THE spirit behind grace
The Greek word "Charis", and the Hebrew word, "Chen", are the most common words behind "grace". In the Greek Interlinear it says this:
Even the very basic understanding that grace is for salvation, means God is giving a gift to an unbeliever. There is a force at work that is for the unbeliever. The spirit that is at work, of course is the Holy Spirit, and the tool, or the force, He is using, is grace.
The spirit of grace is absolutely irresistible. You actually have to work pretty hard to reject it, however, He is also so gentle, He will not force himself on us. This is the tension which remains mysterious.
GRACE IS FOR RIGHTEOUSNESS
Most believers are familiar with this passage in Romans 6:
In Romans 5 and 6 Paul addresses that though grace covers sin, grace is not for the sole purpose of 'keeping us saved'. In other words, yes, grace covers sin, but it's primary purpose is to work righteousness in us that we may overcome sin, not just continue to stumble and fall. Once you get out of spiritual survival mode, you see the force of grace is available for so, so much more. Let's take a look at this in Romans 8.
Here is where the force of grace leads us, or as I like to say, "the UNTO".
- Grace keeps us aware of the exchange on the cross unto
- Walking in humility

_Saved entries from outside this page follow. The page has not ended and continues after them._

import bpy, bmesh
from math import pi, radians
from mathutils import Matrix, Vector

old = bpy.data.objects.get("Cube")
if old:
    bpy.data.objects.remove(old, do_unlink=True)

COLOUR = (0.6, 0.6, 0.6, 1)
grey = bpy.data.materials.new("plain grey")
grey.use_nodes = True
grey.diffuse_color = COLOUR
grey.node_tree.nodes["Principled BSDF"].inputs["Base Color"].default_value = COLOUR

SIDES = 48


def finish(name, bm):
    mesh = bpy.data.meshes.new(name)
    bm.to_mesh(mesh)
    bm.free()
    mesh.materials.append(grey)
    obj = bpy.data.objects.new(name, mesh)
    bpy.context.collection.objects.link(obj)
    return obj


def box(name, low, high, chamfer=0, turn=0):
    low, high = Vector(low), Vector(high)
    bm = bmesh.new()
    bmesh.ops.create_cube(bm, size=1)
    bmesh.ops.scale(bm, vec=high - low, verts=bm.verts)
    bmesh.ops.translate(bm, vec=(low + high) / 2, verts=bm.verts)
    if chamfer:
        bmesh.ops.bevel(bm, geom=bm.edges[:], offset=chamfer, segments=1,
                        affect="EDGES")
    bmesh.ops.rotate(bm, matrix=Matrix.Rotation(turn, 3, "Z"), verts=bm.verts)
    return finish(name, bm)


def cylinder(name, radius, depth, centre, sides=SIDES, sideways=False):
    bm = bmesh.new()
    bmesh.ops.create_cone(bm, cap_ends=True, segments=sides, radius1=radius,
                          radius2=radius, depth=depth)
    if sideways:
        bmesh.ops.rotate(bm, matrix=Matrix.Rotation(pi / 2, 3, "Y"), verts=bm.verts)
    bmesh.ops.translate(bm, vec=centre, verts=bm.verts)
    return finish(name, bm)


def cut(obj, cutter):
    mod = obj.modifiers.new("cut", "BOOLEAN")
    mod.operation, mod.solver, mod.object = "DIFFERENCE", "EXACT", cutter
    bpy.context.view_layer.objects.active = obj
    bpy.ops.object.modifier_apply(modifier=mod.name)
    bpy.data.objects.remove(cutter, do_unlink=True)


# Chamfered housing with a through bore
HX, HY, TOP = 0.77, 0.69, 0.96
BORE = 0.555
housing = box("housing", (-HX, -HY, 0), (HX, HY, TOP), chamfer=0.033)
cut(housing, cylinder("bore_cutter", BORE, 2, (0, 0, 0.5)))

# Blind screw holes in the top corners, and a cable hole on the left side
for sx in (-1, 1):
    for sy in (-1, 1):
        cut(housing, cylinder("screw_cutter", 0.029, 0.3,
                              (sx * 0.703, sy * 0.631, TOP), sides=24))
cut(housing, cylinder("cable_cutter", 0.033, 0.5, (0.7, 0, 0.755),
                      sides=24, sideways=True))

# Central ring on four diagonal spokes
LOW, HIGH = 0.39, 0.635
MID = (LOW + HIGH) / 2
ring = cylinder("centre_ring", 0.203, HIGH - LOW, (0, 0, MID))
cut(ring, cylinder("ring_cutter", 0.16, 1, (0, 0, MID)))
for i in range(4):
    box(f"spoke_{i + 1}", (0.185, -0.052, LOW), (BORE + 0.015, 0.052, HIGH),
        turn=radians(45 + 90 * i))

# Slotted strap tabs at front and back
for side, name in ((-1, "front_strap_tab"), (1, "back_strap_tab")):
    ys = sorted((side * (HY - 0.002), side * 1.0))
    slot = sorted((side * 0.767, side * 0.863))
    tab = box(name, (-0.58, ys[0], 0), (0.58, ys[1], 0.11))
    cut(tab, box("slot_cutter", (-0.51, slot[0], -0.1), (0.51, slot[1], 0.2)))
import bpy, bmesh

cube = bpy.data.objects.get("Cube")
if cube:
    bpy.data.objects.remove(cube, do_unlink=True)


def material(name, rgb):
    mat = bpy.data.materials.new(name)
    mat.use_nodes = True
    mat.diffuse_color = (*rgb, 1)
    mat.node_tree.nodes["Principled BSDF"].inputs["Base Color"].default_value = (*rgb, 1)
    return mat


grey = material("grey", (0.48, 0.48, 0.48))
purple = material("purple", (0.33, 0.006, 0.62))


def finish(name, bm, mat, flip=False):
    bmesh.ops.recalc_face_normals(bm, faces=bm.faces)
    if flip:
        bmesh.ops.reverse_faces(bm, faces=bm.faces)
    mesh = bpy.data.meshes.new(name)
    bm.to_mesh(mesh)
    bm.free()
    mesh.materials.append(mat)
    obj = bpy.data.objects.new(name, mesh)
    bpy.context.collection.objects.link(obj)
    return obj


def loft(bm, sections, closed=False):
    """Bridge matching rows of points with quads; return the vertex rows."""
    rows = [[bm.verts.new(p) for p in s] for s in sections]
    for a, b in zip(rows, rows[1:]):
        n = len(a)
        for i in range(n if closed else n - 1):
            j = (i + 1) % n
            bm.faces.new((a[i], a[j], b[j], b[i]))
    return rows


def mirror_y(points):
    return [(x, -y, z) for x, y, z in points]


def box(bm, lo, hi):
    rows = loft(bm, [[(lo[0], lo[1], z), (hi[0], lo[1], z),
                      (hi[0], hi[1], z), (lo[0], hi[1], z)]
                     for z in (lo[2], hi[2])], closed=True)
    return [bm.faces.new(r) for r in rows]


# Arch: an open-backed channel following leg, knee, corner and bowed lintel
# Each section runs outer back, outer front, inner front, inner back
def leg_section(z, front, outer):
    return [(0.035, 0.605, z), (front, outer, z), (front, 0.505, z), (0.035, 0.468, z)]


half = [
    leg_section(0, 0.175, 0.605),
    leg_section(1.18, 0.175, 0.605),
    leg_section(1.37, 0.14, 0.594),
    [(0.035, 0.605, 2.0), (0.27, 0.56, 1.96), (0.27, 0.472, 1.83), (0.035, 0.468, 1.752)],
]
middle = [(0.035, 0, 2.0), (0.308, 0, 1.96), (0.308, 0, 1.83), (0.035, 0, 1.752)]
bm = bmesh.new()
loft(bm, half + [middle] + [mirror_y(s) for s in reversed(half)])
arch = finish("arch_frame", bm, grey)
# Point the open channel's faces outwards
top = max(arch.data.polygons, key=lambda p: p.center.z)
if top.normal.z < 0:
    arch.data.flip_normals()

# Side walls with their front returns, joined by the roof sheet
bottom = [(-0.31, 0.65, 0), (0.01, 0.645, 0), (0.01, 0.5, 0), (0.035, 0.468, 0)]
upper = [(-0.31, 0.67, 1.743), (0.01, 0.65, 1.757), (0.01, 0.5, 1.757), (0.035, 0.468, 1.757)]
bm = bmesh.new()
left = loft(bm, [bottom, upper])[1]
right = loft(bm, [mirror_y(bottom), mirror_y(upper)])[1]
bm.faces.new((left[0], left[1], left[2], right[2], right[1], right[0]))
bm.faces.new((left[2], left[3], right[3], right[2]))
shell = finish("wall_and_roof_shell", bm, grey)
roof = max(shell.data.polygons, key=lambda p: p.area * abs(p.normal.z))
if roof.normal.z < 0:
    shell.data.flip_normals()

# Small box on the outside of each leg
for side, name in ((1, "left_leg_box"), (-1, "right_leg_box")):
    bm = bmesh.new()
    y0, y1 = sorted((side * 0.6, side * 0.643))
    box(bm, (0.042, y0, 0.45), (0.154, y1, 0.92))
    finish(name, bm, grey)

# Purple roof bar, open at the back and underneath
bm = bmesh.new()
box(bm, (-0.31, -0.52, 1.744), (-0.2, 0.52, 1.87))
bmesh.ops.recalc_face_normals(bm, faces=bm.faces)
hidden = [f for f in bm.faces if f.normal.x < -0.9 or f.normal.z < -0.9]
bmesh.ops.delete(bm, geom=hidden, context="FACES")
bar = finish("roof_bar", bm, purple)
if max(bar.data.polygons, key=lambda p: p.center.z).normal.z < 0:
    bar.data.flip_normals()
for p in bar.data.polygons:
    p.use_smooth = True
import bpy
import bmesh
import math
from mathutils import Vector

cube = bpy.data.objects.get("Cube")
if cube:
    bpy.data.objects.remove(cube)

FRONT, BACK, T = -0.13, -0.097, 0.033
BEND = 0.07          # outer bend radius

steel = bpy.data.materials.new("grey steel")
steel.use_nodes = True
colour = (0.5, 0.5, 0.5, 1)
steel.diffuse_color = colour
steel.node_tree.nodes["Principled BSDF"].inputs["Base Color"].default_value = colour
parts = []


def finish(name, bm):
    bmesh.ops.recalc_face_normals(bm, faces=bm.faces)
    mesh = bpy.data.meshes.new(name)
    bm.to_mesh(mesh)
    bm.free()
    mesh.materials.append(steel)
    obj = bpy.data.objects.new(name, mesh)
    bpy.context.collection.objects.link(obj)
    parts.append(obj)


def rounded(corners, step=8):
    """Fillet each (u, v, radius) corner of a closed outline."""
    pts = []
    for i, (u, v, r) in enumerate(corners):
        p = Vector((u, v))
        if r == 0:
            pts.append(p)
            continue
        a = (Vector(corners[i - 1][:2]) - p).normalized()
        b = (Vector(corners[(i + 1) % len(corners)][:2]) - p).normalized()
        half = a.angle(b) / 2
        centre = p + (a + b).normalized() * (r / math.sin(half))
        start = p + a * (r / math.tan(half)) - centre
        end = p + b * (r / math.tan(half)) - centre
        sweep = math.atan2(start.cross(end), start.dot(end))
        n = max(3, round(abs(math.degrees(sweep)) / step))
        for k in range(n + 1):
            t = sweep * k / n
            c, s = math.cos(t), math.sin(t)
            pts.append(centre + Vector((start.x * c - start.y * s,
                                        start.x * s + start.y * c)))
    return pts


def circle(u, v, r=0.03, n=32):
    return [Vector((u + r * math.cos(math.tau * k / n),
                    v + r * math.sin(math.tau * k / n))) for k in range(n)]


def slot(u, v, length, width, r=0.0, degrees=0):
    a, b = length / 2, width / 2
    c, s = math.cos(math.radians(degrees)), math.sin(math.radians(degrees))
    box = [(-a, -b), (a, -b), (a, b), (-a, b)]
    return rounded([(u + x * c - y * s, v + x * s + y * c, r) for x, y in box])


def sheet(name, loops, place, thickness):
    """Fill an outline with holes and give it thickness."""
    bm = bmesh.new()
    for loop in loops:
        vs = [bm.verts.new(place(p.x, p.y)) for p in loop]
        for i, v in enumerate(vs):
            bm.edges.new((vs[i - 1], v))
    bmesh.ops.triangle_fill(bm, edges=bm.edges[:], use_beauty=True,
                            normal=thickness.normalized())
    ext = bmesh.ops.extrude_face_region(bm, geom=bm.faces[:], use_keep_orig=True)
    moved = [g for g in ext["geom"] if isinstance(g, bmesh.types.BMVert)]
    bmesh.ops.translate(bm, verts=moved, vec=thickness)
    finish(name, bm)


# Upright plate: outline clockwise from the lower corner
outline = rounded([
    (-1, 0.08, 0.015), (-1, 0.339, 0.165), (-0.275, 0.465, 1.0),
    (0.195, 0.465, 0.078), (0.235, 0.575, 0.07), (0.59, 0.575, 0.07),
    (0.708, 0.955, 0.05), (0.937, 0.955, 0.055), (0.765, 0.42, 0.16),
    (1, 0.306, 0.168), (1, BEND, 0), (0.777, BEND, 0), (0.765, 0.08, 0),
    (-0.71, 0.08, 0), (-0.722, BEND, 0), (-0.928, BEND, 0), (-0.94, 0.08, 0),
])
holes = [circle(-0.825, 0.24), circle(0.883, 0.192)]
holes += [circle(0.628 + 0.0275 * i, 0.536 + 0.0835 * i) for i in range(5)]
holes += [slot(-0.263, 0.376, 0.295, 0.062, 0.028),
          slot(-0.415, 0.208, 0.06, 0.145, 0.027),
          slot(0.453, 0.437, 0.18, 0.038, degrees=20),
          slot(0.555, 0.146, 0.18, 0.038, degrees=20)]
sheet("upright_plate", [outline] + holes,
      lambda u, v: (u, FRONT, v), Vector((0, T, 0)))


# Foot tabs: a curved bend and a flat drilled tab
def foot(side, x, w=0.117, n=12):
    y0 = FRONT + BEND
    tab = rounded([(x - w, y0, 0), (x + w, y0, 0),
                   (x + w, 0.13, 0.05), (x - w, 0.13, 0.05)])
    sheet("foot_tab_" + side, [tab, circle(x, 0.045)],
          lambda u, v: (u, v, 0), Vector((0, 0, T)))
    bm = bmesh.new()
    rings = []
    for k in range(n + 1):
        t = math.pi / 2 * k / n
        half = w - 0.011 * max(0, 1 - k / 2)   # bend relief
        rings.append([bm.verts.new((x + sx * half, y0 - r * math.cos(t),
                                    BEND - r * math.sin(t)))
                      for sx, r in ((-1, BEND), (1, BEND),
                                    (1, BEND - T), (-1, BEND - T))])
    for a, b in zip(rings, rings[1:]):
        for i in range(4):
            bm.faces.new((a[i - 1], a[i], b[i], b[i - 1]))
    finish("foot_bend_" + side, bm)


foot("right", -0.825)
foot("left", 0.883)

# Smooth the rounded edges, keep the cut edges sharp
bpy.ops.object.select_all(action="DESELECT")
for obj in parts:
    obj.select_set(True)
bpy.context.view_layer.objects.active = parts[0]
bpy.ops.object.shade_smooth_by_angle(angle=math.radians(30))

- Giving us the ability to walk in the Spirit, rather than the flesh
- Walking out the fulfillment of the law of righteousness
Grace enables us to do what we cannot do for ourselves, by the Spirit, to walk in righteousness. When we are walking in the Spirit, it is a lot harder to fall into areas of sin, because our mind is consumed with the things of God rather than the lusts of the flesh.
So here we see that the force of Grace enables us to walk in the Spirit, resulting in righteous living. I want to emphasize this by taking it one last step further. When you are on the "grace train", meaning when the force of grace is activated in your life, it not only becomes harder to sin, it becomes harder to love the world. (By this I mean worldliness, not people in the world) The longer and deeper I ride the grace train, the stronger the force pulls me toward the righteousness of God and away from the desire for temporal things.
If you ever saw the movie the Polar Express, the boy got on the train with unbelief in his heart. The longer he rode, the more connected to the dream, the idea, and the possibility that the North Pole and Santa Claus was real. He eventually stopped thinking about where he came from, and was fully fixed on where he was going. That's a good picture for the force of grace. Just, stay on the train.
The overlap of favor and grace
Lastly, I want to briefly address this overlap. Now in instances where the word "favor" in the scripture can be interchanged with "grace", like Genesis 6:8 for example, we have to look at the verses and see what force is underlying in the context. They can still seem interchangeable at times, but there are some differences, in my opinion. Here is a neat article from Bill Johnson on favor.
- Can you picture a time in your life where you stepped onto the "grace train"?
- If you answered yes, stop and think about times you may have stepped off, what went wrong? Did you stumble in unbelief?
- Considering this analogy, think about how deep and long you've been walking in the Spirit and how this has effected your ability to walk in righteousness. Would you say you are growing more and more in righteousness? Or still struggling with things you thought you'd have overcome by now?
Take time to meditate on the force of grace. Find some other passages that speak to you on grace as well. Ask God to increase the measure of grace in your life to enable you to walk in the Spirit and fulfill your calling and purpose.